Friday, November 20, 2009

Are you using the right SM station to broadcast your message?

The past few months there has been debates about linking Twitter with Facebook. With the introduction of Twitter to LinkedIn updates, I'm sure the debate will continue. Here's something to keep in mind:

Social Media is like television stations.

Think about that for a moment or two. When you're watching TV there are certain channels that appeal to different demographics, but there is some overlap.

Let's take the news for example. Fox, CBS, NBC, CNN all can have a different take on a story, people will tune into the station they feel best suits them. Or they will change stations to get a different perspective on the story.

The same is true with Social Media. While there is overlap from Facebook to Twitter to LinkedIn people use each for a different purposes and perspectives. The university might have similar audiences across channels, but they tune into each for different reasons.

While you can send out the same core message on each platform about an event or announcement change the messaging to fit the audience.

There is a reason we have so many news stations and there is a reason we have so many Social Media sites. Utilize them to their fullest.

Where are the two missing sides of the HighEdWeb Keynote situation?

Last week, over a month after the event, The Chronicle came out with an article about the David Galper Keynote from the HighEdWeb Conference in Milwaukee. After about forty comments, The Chronicle posted a follow-up article. Comments on both articles represented two sides of the situation, those who attended the conference and those who didn't.

Those who did not attend the keynote took the stance the Twitter Back Channel virtually "lynched" Galper, and the Tweeters like "hyenas" wanting blood. For the attendees, they reasoned what happened and attempted to give their side of the situation. But there are two perspectives of this story that have yet to be shown, the perspective of the HighEdWeb Association and the perspective of Galper himself.

The past five or so days, I have tried to contact Galper through everything short of calling him. I'm not one to just cold call someone, especially in this situation where I was in attendance at this particular keynote. I reached out to him via LinkedIn,

Hi David, I attended a conference you spoke at this year and would like to speak with you further about it. Please add me to your network.
I have yet to hear back from him. I disclosed the fact that I was in attendance at a presentation he gave because I did not want him to feel as if this was a bait and switch or that I was trying to harass him.

After doing some more searching, I went to the HighEdWeb site to see if his presentation was available there because he put all of his contact information on his last slide. It was not. I was informed by a HighEdWeb representative that the keynote presentations are the intellectual property of the presenter and they were not asked to let the association put it online.

Okay so what to do next? I asked for his email. No one on Twitter seemed to have it. So I asked HighEdWeb and was informed they would not give it out because they were trying to do what's right from the association perspective.

I have yet to ask anyone one from the HighEdWeb Committee for their opinion on this. After a few direct messages on Twitter with a couple, I'm not sure they would really have much to say on it, in the interest of the association.

Update: I missed this post. It does give some insight to the HighEdWeb perspective.

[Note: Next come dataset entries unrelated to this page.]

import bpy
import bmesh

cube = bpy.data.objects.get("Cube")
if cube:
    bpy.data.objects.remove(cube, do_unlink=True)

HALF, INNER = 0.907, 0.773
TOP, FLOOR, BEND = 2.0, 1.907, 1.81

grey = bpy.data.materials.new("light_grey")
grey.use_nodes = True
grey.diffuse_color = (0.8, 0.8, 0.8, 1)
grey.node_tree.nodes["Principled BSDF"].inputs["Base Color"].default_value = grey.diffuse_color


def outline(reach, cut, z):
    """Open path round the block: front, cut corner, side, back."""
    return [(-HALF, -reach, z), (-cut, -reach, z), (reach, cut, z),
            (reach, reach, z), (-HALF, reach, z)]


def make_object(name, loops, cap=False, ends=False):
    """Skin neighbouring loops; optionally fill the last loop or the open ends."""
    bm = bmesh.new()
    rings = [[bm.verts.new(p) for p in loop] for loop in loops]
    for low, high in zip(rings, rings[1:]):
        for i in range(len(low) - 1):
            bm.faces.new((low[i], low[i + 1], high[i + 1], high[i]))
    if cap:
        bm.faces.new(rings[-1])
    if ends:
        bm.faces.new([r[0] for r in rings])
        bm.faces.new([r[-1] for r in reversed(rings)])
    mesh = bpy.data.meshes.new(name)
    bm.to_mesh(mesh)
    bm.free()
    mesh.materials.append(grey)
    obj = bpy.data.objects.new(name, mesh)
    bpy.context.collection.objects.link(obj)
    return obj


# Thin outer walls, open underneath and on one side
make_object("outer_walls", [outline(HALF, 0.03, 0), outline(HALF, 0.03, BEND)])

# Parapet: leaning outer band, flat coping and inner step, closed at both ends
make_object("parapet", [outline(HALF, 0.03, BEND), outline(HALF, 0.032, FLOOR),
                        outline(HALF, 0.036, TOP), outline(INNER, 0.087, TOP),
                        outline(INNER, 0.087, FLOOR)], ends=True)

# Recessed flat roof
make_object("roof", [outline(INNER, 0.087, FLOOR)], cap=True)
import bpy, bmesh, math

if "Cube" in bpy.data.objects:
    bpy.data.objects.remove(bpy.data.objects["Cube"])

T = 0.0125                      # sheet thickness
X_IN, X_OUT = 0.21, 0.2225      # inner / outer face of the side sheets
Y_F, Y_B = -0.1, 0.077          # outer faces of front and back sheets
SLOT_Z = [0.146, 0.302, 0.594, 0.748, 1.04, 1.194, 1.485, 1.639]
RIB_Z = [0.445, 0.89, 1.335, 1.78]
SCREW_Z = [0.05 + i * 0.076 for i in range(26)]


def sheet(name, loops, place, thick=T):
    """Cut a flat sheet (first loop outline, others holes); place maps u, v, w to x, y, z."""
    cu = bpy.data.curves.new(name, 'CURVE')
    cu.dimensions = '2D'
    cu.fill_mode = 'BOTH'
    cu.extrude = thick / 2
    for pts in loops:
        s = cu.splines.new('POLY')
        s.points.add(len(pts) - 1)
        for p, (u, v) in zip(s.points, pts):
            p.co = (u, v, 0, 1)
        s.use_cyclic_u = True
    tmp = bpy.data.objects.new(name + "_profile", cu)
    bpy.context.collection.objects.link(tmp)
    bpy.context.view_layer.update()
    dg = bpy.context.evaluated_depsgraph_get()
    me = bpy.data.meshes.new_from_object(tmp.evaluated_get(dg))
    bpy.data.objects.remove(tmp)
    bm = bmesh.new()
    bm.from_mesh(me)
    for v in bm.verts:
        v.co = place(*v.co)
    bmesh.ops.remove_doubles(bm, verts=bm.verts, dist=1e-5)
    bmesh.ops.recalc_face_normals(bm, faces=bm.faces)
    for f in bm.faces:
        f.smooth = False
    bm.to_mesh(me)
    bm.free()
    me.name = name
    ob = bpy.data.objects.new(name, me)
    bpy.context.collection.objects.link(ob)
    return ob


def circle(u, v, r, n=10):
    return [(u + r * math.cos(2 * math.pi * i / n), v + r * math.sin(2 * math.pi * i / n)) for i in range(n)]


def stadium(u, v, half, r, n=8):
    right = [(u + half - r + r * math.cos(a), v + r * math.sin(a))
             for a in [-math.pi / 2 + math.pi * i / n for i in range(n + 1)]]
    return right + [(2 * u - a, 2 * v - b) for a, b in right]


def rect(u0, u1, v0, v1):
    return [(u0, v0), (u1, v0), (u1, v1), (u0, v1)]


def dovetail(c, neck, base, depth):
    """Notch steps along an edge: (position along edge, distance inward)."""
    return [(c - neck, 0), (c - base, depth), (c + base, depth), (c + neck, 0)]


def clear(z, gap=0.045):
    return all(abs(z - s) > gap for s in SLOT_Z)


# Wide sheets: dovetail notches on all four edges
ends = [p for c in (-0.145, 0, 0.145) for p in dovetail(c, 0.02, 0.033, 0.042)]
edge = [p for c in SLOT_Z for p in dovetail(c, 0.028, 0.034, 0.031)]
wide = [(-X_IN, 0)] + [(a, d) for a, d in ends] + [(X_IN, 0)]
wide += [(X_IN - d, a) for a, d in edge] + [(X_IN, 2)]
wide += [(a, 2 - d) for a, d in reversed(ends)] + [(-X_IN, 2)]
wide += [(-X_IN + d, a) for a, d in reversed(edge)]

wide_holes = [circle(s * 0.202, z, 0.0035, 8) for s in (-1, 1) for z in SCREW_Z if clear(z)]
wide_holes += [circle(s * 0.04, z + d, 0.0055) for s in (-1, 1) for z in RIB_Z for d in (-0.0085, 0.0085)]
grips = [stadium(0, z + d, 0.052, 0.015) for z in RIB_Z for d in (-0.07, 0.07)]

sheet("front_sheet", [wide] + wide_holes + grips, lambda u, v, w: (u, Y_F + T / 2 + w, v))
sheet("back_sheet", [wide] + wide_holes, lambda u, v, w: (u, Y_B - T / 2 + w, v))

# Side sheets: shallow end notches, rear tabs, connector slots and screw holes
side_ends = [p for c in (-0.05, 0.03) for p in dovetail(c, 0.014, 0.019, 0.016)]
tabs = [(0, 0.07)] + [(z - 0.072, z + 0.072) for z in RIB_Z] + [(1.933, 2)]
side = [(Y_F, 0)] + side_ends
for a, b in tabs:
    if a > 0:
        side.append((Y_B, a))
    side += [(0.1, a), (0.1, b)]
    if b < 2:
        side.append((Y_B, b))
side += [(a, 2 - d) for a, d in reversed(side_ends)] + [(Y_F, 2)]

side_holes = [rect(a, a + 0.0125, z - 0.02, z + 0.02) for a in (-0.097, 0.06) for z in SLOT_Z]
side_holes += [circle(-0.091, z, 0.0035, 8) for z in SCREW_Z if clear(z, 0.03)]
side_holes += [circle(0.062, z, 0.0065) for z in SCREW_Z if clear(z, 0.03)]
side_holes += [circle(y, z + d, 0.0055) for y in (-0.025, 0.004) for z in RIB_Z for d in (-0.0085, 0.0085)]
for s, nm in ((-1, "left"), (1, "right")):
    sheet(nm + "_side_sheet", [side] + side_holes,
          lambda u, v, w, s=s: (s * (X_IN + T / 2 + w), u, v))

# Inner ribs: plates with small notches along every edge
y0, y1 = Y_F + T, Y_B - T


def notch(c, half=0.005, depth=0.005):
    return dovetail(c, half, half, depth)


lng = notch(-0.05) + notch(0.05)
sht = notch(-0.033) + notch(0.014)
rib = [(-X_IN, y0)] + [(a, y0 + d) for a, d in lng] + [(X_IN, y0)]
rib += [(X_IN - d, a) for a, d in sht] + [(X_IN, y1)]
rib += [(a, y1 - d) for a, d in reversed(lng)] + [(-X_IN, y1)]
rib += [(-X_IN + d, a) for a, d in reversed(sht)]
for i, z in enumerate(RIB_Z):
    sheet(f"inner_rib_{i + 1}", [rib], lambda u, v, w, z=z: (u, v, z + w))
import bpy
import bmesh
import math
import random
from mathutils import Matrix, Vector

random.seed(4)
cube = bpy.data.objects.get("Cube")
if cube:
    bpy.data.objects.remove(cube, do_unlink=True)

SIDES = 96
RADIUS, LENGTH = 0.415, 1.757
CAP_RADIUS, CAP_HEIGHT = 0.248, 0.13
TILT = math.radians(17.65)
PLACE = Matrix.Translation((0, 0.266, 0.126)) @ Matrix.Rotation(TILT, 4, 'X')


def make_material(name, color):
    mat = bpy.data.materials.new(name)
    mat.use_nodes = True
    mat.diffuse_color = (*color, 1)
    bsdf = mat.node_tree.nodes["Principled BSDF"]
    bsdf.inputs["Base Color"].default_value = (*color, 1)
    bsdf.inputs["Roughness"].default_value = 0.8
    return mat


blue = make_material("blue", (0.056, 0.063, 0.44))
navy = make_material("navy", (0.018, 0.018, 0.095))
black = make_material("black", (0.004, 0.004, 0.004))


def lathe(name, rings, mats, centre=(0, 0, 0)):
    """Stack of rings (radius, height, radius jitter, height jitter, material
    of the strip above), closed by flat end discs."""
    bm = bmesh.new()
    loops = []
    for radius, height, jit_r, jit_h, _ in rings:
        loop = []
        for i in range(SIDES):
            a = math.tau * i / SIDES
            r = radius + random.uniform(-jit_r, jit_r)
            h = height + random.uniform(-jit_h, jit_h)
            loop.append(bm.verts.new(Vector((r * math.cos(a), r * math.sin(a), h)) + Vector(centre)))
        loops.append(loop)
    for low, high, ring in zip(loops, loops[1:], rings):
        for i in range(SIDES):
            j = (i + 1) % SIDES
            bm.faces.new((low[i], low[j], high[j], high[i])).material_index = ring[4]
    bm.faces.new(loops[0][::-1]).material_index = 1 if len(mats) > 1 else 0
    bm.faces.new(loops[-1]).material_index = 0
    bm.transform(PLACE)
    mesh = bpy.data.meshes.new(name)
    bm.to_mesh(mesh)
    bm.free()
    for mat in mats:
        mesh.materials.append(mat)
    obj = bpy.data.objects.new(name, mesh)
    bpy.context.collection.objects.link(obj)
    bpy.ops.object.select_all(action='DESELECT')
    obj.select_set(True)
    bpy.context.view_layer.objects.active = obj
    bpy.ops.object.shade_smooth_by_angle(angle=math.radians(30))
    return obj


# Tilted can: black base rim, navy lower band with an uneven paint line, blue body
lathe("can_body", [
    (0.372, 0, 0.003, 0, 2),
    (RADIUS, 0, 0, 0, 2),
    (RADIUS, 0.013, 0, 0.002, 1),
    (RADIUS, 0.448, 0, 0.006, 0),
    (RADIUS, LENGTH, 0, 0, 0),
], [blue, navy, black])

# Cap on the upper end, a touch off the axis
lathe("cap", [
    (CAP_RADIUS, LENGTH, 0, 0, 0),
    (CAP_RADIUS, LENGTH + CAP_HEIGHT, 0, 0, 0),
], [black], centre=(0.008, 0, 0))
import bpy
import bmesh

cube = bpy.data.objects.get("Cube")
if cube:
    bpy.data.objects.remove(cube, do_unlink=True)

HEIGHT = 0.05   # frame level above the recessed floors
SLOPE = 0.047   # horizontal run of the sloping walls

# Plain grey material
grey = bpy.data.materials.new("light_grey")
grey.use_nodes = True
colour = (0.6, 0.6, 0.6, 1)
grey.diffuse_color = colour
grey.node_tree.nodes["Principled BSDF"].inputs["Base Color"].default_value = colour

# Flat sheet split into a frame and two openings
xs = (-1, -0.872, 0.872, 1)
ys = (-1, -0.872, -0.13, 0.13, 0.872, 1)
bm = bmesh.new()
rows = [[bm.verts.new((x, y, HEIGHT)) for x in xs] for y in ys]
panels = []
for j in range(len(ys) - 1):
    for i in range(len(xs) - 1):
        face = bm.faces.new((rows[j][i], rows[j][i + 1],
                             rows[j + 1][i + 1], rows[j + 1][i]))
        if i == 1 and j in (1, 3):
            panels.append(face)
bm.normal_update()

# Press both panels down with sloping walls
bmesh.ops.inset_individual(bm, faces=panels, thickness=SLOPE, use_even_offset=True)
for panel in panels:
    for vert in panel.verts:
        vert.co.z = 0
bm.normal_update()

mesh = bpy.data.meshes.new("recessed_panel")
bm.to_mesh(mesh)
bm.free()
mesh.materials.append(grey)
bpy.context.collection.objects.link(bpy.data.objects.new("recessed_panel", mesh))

So will we ever see these two missing perspectives? I would enjoying hearing what they have to say. I think it would make this conversation come full circle.

Thursday, November 12, 2009

Get Your Audience to Make the Decisions You Want

Another conference come and gone. SIM Tech 09 was just as good as HighEdWeb. Great people doing great things with not so great amount of money. There was so much information going back and forth that it was hard at times to absorb it all.

But, during presentations something small would be said and it would trigger a line of thoughts and tweets that would get attendees to collaborate on an issue. Or something would be said that would trigger and "ah ha" moment. Many times these "ah ha" moments were just clarifying and reinforcing what we already knew.

One of the biggest take aways was:

Create great usable content that will drive your audiences to the predetermined goals you wish them to get to through the tools that target them.
What does this mean?

Content, Content, Content. Create content that is engaging and of use to the audience. Draw them in and make the call to action. After you draw your audience in, give them the option for the outcome you have decided you want them make. But don't broadcast your message everywhere.

Do your research and find out where your audience is.

There are reasons why certain television shows are aired on certain stations. While there is some over lap in audience, different demographics go to different places. If you think about Websites, Blogs, Facebook, Twitter, etc. as different television stations you'll start to see the that each is geared towards different audiences.

Make them make the choice you want them to. Don't send someone to buy milk in the chip aisle.

No matter what tool we use, we want our audience to do something. Unfortunately, there are so many options for them to take they miss the one thing we want them to do. If you send someone to a landing page to request information, don't give them 20+ options to navigate from the page. If you want someone to apply, don't bury the info 3+ links into your website.

So what can you do?

Re-evaluate your tools. Are you broadcasting on the right channels? Make sure your audience is making the choices which align with the goals you have set forth for them